Thomas Hobbes lived during a period of time when Britain was torn apart by civil war. He believed the king ruled by Divine Right, meaning that the monarch was perceived to be selected by God to rule over the people, and that such a ruler had an absolute and God-given right to be obeyed without question. Others did not share that view and the king was actually beheaded for failing to listen to the will of his people. This tumultuous period of time was known as the English Civil War, and it led to a period of violence and conflict, which would only end with the eventual overthrow of a dictator (Oliver Cromwell) and the return of the monarchy under the rule of William and Mary. To regain their throne, William and Mary had to agree to a limited monarchy in which their power was limited by Parliament and by the people themselves. They were only allowed to return to the throne when they signed the English Bill of Rights.

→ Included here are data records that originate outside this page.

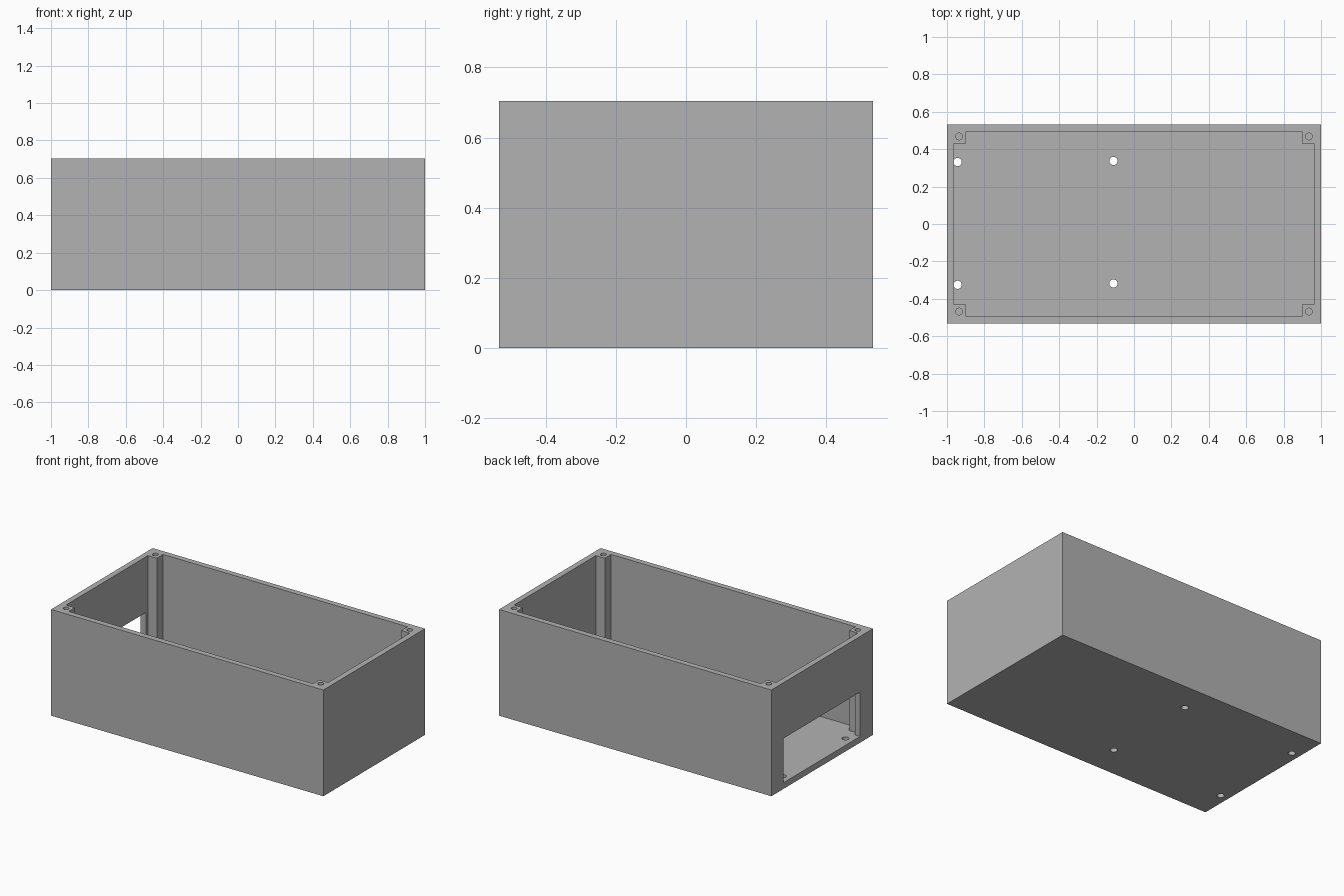
import bpy, bmesh, math

if "Cube" in bpy.data.objects:
    bpy.data.objects.remove(bpy.data.objects["Cube"])

HX, HY, H = 1.0, 0.533, 0.705      # outer half sizes and height
WALL, FLOOR, POST = 0.038, 0.041, 0.103

grey = bpy.data.materials.new("plain_grey")
grey.diffuse_color = (0.448, 0.448, 0.448, 1)
grey.use_nodes = True
grey.node_tree.nodes["Principled BSDF"].inputs["Base Color"].default_value = grey.diffuse_color


def prism(name, points, z0, z1):
    """Extrude a flat outline from z0 to z1."""
    bm = bmesh.new()
    face = bm.faces.new([bm.verts.new((x, y, z0)) for x, y in points])
    top = bmesh.ops.extrude_face_region(bm, geom=[face])["geom"]
    bmesh.ops.translate(bm, vec=(0, 0, z1 - z0),
                        verts=[v for v in top if isinstance(v, bmesh.types.BMVert)])
    bmesh.ops.recalc_face_normals(bm, faces=bm.faces)
    mesh = bpy.data.meshes.new(name)
    bm.to_mesh(mesh)
    bm.free()
    mesh.materials.append(grey)
    obj = bpy.data.objects.new(name, mesh)
    bpy.context.collection.objects.link(obj)
    return obj


def rect(x0, x1, y0, y1):
    return [(x0, y0), (x1, y0), (x1, y1), (x0, y1)]


def circle(x, y, r, n=32):
    return [(x + r * math.cos(2 * math.pi * i / n),
             y + r * math.sin(2 * math.pi * i / n)) for i in range(n)]


# Solid block that becomes the open box
box = prism("enclosure_box", rect(-HX, HX, -HY, HY), 0, H)

# Cavity outline, notched at the corners to leave the screw posts
ix, iy, px, py = HX - WALL, HY - WALL, HX - POST, HY - POST
cavity = [(-px, -iy), (px, -iy), (px, -py), (ix, -py), (ix, py), (px, py),
          (px, iy), (-px, iy), (-px, py), (-ix, py), (-ix, -py), (-px, -py)]
cutters = [prism("cavity_cutter", cavity, FLOOR, H + 0.1)]

# Window in the left wall, flush with the floor
cutters.append(prism("window_cutter", rect(-HX - 0.1, -0.8, -0.398, 0.407), FLOOR, 0.335))

# Blind screw holes in the corner posts
for sx in (-1, 1):
    for sy in (-1, 1):
        cutters.append(prism("post_hole_cutter",
                             circle(sx * (HX - 0.065), sy * (HY - 0.065), 0.018), H - 0.15, H + 0.1))

# Mounting holes through the floor
for x, y in ((-0.943, 0.331), (-0.943, -0.325), (-0.11, 0.337), (-0.11, -0.318)):
    cutters.append(prism("floor_hole_cutter", circle(x, y, 0.022), -0.1, 0.1))

# Cut everything out of the block, then drop the cutters
bpy.context.view_layer.objects.active = box
for cutter in cutters:
    cutter.hide_render = True
    mod = box.modifiers.new("cut", 'BOOLEAN')
    mod.operation, mod.solver, mod.object = 'DIFFERENCE', 'EXACT', cutter
    bpy.ops.object.modifier_apply(modifier=mod.name)
    bpy.data.objects.remove(cutter)

# Flat walls with smooth hole sides
box.select_set(True)
bpy.ops.object.shade_smooth_by_angle(angle=math.radians(30))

Locke and Rousseau lived in a period known as the Enlightenment, a time when men began to question the authority of the church and their political rulers. Under men such as Locke and Rousseau, a period of economic and political prosperity began to flourish as advancements were made in science, technology, industry, and global trade. It was truly a time of prosperity and the rise of property ownership by the common man. It is no wonder that Locke was so concerned about the protection of individual rights and property. Prior to the Enlightenment, it would be very unpopular, not to mention unwise, to question the authority of an absolute political ruler such as the king. However, the Enlightenment was a period of open questioning and the application of reason rather than tradition and superstition.
Unlike Locke, Rousseau did not focus singly on the protection of property rights, but upon political liberties. His beliefs were far more radical than Locke’s and, like Locke, are the foundation of much of the Declaration of Independence as well as the United States Bill of Rights.
While these three philosophers can be placed on a wide political spectrum, they all shared a common belief in one thing: the existence of a "social contract." That is, they believed that there was a real, yet often times unwritten, contract between the government and the people. In Hobbes's view, the people owed everything to the government, and it was the government's job to simply protect people from themselves. The role of the people was to simply do as they were told. In Locke's view, the social contract called for the government to protect the rights and property of individuals. Also, it called for the government to allow the people as many personal freedoms as possible while it was the role of the people to respect the rule of law and to take a strong stand in ensuring that the government did not get out of hand. In Rousseau’s more radical view, governments must submit to the general will of the people, and the people must actively and directly participate in their governance.
The three social contracts of Hobbes, Locke, and Rousseau have a common understanding that: (1) A social contract exists between government and the people. (2) Social contracts are based on collective action, which means that people work together in order to solve problems and make decisions that affect them as a group. (3) Governments have a specific purpose which is designed to meet the needs, wants, and objectives of the collective group (“the people”). When government provides essential goods and services that would be otherwise economically unavailable or unobtainable to the general public, they are providing public goods. A public good can best be described as a good or service that, once provided, is available to everyone and cannot be excluded from any one group (regardless of how much they have contributed to the cost of providing it). Practical examples of public goods are national defense and public roads.